Being pulled in different directions is nothing new for product managers. Product leaders, who play an equally critical role in software development, know this, too. They face many of the same challenges as they lead the product managers through the rigors of creating great products.
But the traditional challenges that plague both roles – time constraints, balancing opposing forces among different stakeholders, etc. – are evolving. Thanks to changes in the workplace and the resulting growing importance of software for both customer-facing and back-office applications, these two roles are becoming even more critical to success. Here is a closer look at the biggest challenges facing PMs and Product Leaders today.

1. Setting priorities without feedback

It’s rare, and perhaps even unheard of that a great product is developed without the use of any user feedback, market validation, or research. Teams need external input so they can gauge whether they’re on the right track, developing the right product and they cannot simply rely upon intuition. In the same vein, they can’t simply rely upon top-down commands from senior executives, who are removed from the product and its real users.

A quarter of PMs surveyed for the Product Managers in 2020 Report said that their biggest challenge was setting roadmap priorities when they had no user feedback. Great products are the result of working closely with users, and without their say in the matter, it’s pretty near impossible to steer a team in the right direction toward a product that serves the user in all the ways they want and need.

2. Juggling a lot of different opinions

As a PM or a Product Leader, you are privy to a lot of different ideas from your team members on how to develop the product. It’s good that everyone is passionate and they should be encouraged to contribute their ideas because that’s how innovation takes place. But as the Product Manager or Leader, you need to weigh all of this input while keeping the facts in mind. The decisions you make about where to take the product will likely factor in both sources of input – team ideas and basic facts about the product, like business needs, limitations, and other constraints. Your challenge is helping the team circle back to the facts, incorporating them into the discussion as you plot your way forward.

3. Cultivating a company-wide culture

As a Product Manager or Leader, you come into contact with just about every department in your company. You work with everyone who has anything to do with the product, including:

  • Sales
  • Marketing
  • Engineering
  • Design
  • Legal
  • Finance
  • Operations
  • Senior Management

As the glue that binds everything together around the product, you own all the decisions that get made. As a result, you have an enormous influence on how the product gets developed.

Your role may be the glue that binds the development process together but if there’s not a cohesive, company-wide culture to support the process, you will always be facing an uphill battle in trying to build great products. We’ve talked a lot about company culture lately, and this is just one of the many reasons why.

Without a common mindset that encourages innovation and promotes collaboration, one that constantly reminds people to think of the user first, to practice design thinking, there’s no foundation for consistently building great products. Because your role touches so many departments in the company, so many different people with potentially opposing needs, there must be a solid foundation of values upon which you can all base your discussions. There must be a strong company culture.
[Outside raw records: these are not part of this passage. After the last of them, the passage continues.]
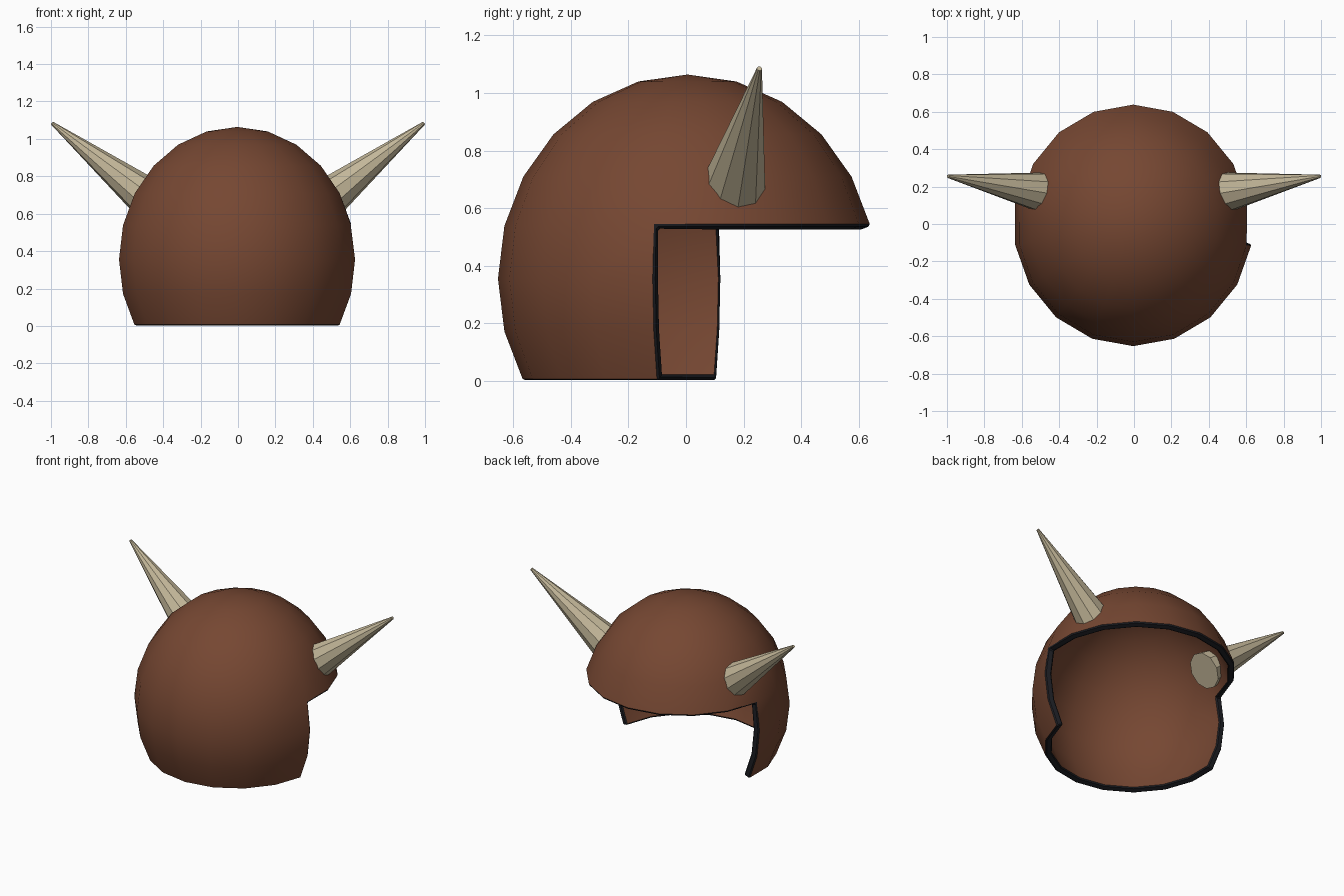
import bpy, bmesh, math
from mathutils import Vector, Matrix

if "Cube" in bpy.data.objects:
    bpy.data.objects.remove(bpy.data.objects["Cube"])


def material(name, rgb):
    m = bpy.data.materials.new(name)
    m.diffuse_color = (*rgb, 1.0)
    m.use_nodes = True
    m.node_tree.nodes["Principled BSDF"].inputs["Base Color"].default_value = m.diffuse_color
    return m


leather = material("brown_shell", (0.18, 0.063, 0.032))
trim = material("black_trim", (0.012, 0.013, 0.017))
bone = material("pale_bone", (0.55, 0.475, 0.32))


def make_object(name, bm, mats):
    mesh = bpy.data.meshes.new(name)
    bm.to_mesh(mesh)
    bm.free()
    for m in mats:
        mesh.materials.append(m)
    ob = bpy.data.objects.new(name, mesh)
    bpy.context.collection.objects.link(ob)
    return ob


# Helmet shell: ellipsoid bands, open below and at the face
SEGMENTS = 18
CENTRE = Vector((-0.004, 0.005, 0.355))
RADII = Vector((0.642, 0.658, 0.709))


def shell_point(lat, az):
    d = Vector((math.cos(lat) * math.sin(az), math.cos(lat) * math.cos(az), math.sin(lat)))
    return CENTRE + d * RADII


bm = bmesh.new()
lats = list(range(-30, 76, 15))
rings = [[bm.verts.new(shell_point(math.radians(lat), math.tau * i / SEGMENTS))
          for i in range(SEGMENTS)] for lat in lats]
apex = bm.verts.new(shell_point(math.pi / 2, 0))
for lat, low, up in zip(lats, rings, rings[1:]):
    for i in range(SEGMENTS):
        # Face opening: one cheek is a panel longer than the other
        if lat < 15 and (i < 5 or i >= SEGMENTS - 4):
            continue
        j = (i + 1) % SEGMENTS
        bm.faces.new((low[j], low[i], up[i], up[j]))
for i in range(SEGMENTS):
    bm.faces.new((rings[-1][(i + 1) % SEGMENTS], rings[-1][i], apex))
bmesh.ops.delete(bm, geom=[v for v in bm.verts if not v.link_faces], context='VERTS')
shell = make_object("helmet_shell", bm, [leather, trim])

# Wall thickness with a dark rim and softened edges
solid = shell.modifiers.new("wall", 'SOLIDIFY')
solid.thickness = 0.042
solid.offset = -1
solid.use_even_offset = True
solid.material_offset_rim = 1
bevel = shell.modifiers.new("soft_edge", 'BEVEL')
bevel.width = 0.007
bevel.segments = 1
bevel.limit_method = 'ANGLE'
bevel.angle_limit = math.radians(50)
bevel.material = 1
bpy.context.view_layer.objects.active = shell
shell.select_set(True)
for name in ("wall", "soft_edge"):
    bpy.ops.object.modifier_apply(modifier=name)
bpy.ops.object.shade_smooth_by_angle(angle=math.radians(30))

# Horns: faceted cones piercing the shell on both sides
for side, label in ((1, "right_horn"), (-1, "left_horn")):
    base = Vector((0.435 * side, 0.16, 0.645))
    tip = Vector((0.995 * side, 0.255, 1.085))
    axis = tip - base
    bm = bmesh.new()
    bmesh.ops.create_cone(
        bm, cap_ends=True, segments=10, radius1=0.12, radius2=0.009, depth=axis.length,
        matrix=Matrix.Translation((base + tip) / 2) @ axis.to_track_quat('Z', 'Y').to_matrix().to_4x4())
    make_object(label, bm, [bone])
Then, and only then, can you establish a smooth, company-wide process for building great products that users love and which satisfy all the major stakeholders as well.

4. Dealing with dependencies

Cross-functional teams rely upon clear communication and a spirit of collaboration, as well as alignment to a common goal. Dependencies are common in the development world, and they describe when different initiatives must be completed in a certain order. For example, making progress on a certain story depends on the completion of another story, which is the responsibility of someone (or group) working in a different area of the team.

Dependencies aren’t set in stone, however, and sometimes there can be misalignment over how the dependencies should work. Your engineering team may push to complete Story B first, while the executive team thinks Story A should be completed first. As the PM, you are a member of both teams, so you should be able to understand both cases, from both the engineering and the executive teams’ perspectives. That’s not easy, and you’ll need to listen carefully to the concerns of both sides in order to make your decisions and deliver the news in an effective, respectful manner.

5. Staying calm amidst rocky market waters

One thing you can expect in the role of PM is change. There will always be new competitors, new sources for product advancements, and of course, new user needs to satisfy. Your job is to accept that there will always be change, and stay flexible enough with an agile mindset to deal with it when it arrives.

Conclusion: Evolving roles, evolving challenges

Product managers play an increasingly critical role in software organizations, especially as the world goes digital and business models change. With an increased focus on the user, the rise of Design Thinking, and the adoption of new software development methodologies, their role is expanding.

Just as it is with any change in life, the expanding role does not come without its challenges. As you’ve just read, those challenges can evolve, too, making the role of the PM or the Product Leader one of the most dynamic positions at a company. It’s also one of the most important roles, and will continue to evolve even further.